- [Brief]:
Print word for word whatever lies between the first line of the material and the line holding "front_levels = trunk_levels + [112, 134, 156]", both included, and omit all pictures.

- [Stored data]:
---+---

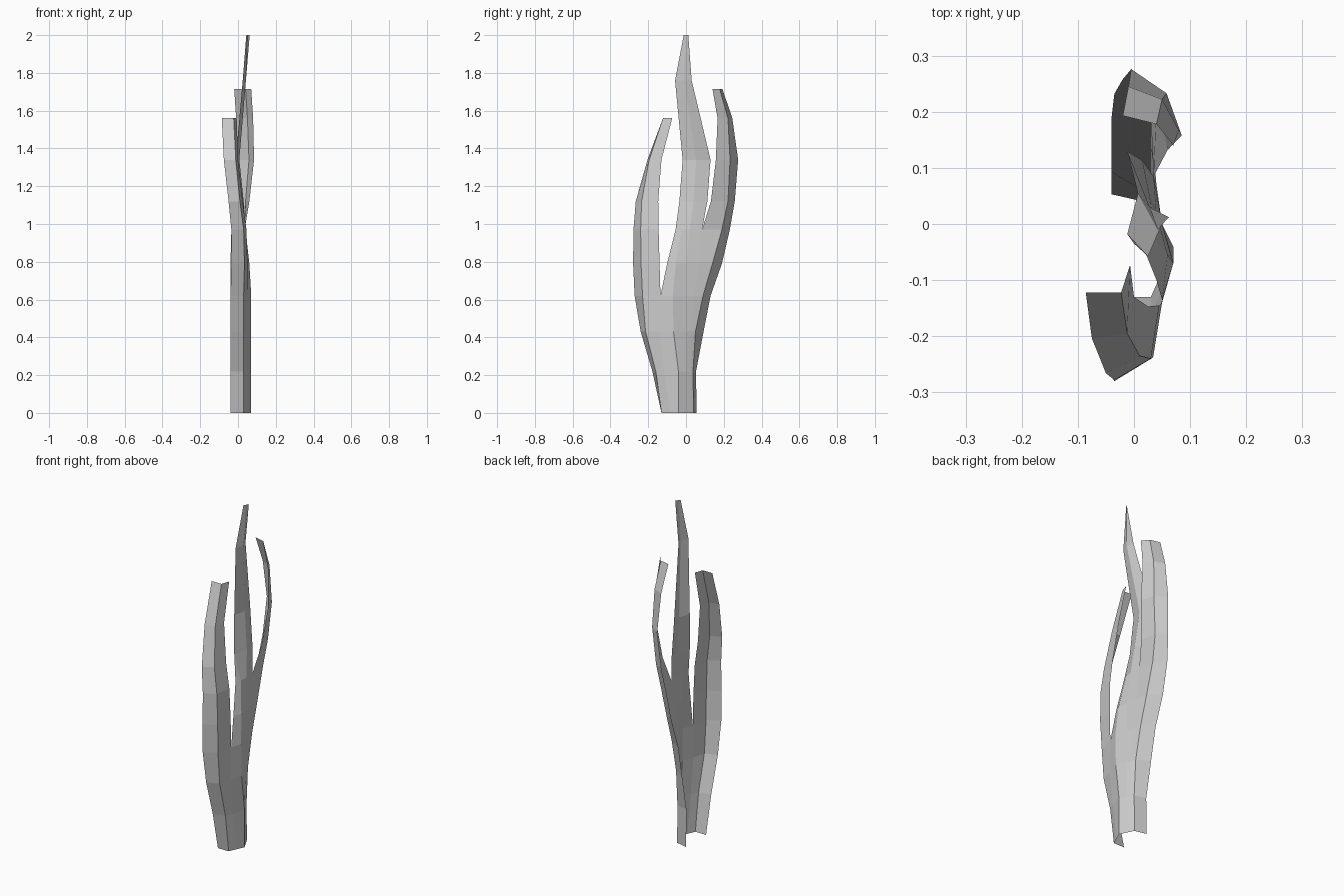
import bpy
import bmesh

# Remove the default object
default_cube = bpy.data.objects.get("Cube")
if default_cube:
    bpy.data.objects.remove(default_cube, do_unlink=True)

# Single plain grey for the whole sheet
grey = bpy.data.materials.new("plain grey")
grey.use_nodes = True
grey_value = (0.6, 0.6, 0.6, 1)
grey.diffuse_color = grey_value
grey.node_tree.nodes["Principled BSDF"].inputs["Base Color"].default_value = grey_value

UNIT = 0.01  # rib offsets are written in hundredths

# Heights of the cross-sections: a shared trunk, then each blade's own upper part
trunk_levels = [0, 22, 43, 62, 79, 97]
front_levels = trunk_levels + [112, 134, 156]
middle_levels = trunk_levels + [112, 134, 176, 200]
rear_levels = trunk_levels + [112, 134, 156, 171.5]


def rib(across, along):
    """Pair sideways (x) and depth (y) offsets, one pair per level."""
    return list(zip(across, along))


def build_blade(name, levels, ribs):
    """Skin neighbouring ribs into a thin, flat-shaded folded sheet."""
    bm = bmesh.new()
    columns = []
    for points in ribs:
        column = []
        for (x, y), z in zip(points, levels):
            column.append(bm.verts.new((x * UNIT, y * UNIT, z * UNIT)))
        columns.append(column)
    for left, right in zip(columns, columns[1:]):
        for i in range(len(levels) - 1):
            bm.faces.new((left[i], right[i], right[i + 1], left[i + 1]))
    # Ribs that run together collapse into one edge
    bmesh.ops.remove_doubles(bm, verts=bm.verts, dist=0.0005)
    mesh = bpy.data.meshes.new(name)
    bm.to_mesh(mesh)
    bm.free()
    mesh.materials.append(grey)
    blade = bpy.data.objects.new(name, mesh)
    bpy.context.scene.collection.objects.link(blade)
    return blade


# Seams shared by neighbouring blades, up to the notch where they part
front_seam = rib([5] * 4, [-8.5, -11.5, -14, -13.5])
rear_seam = rib([4] * 5 + [3.5], [2, 2, 2.5, 4.5, 7, 8.5])

# Front blade: outer flange edge, fold, inner edge
front_outer = rib([-4] * 4 + [-3.5, -3.5, -5, -7.5, -8.6],
                  [-13, -17.8, -24, -27.2, -28, -27.8, -26.6, -20.4, -12.2])
front_fold = rib([3] * 4 + [3.4, 3, 1, -1.2, -2.3],
                 [-13, -16, -21.4, -23, -23.8, -24, -23.5, -19.5, -12.2])
front_inner = front_seam + rib([5, 4.5, 2.5, 0, -0.7],
                               [-14, -14.5, -14.7, -13, -7.3])
build_blade("front_blade", front_levels, [front_outer, front_fold, front_inner])

# Middle blade: front edge, trunk corner that dies into it, fold, rear edge
middle_top = rib([0, -1.2, 2.5, 4.4], [-3.5, -1.8, -5.8, -1.2])
middle_front = front_seam + rib([4, 2.2], [-10, -5.5]) + middle_top
trunk_corner = rib([7] * 4 + [6, 3.5],
                   [-4, -4, -6.6, -7, -5.5, -2.4]) + middle_top
middle_fold = rib([5] * 5 + [4, 3, 0.7, 4.2, 5],
                  [0] * 5 + [2, 4, 5.4, -1, 0])
middle_rear = rear_seam + rib([1.5, -1.2, 2.8, 6.2], [11.3, 13, 3, 1.2])
build_blade("middle_blade", middle_levels,
            [middle_front, trunk_corner, middle_fold, middle_rear])

# Rear blade: inner edge, fold, outer flange edge
rear_inner = rear_seam + rib([6, 8.5, 8, 7], [13.2, 15.8, 16.7, 14])
rear_fold = rib([3] * 6 + [4, 5.8, 5, 4],
                [4, 3.7, 5, 9, 14, 19, 22.2, 23.3, 22.2, 17.8])
rear_outer = rib([-4] * 5 + [-3.5, -2, -0.5, -1, -2],
                 [5.6, 5.3, 9.3, 13, 19, 23.2, 25.8, 27.6, 24.5, 19.3])
build_blade("rear_blade", rear_levels, [rear_inner, rear_fold, rear_outer])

---+---

- [Answer to the exercise]:
import bpy
import bmesh

# Remove the default object
default_cube = bpy.data.objects.get("Cube")
if default_cube:
    bpy.data.objects.remove(default_cube, do_unlink=True)

# Single plain grey for the whole sheet
grey = bpy.data.materials.new("plain grey")
grey.use_nodes = True
grey_value = (0.6, 0.6, 0.6, 1)
grey.diffuse_color = grey_value
grey.node_tree.nodes["Principled BSDF"].inputs["Base Color"].default_value = grey_value

UNIT = 0.01  # rib offsets are written in hundredths

# Heights of the cross-sections: a shared trunk, then each blade's own upper part
trunk_levels = [0, 22, 43, 62, 79, 97]
front_levels = trunk_levels + [112, 134, 156]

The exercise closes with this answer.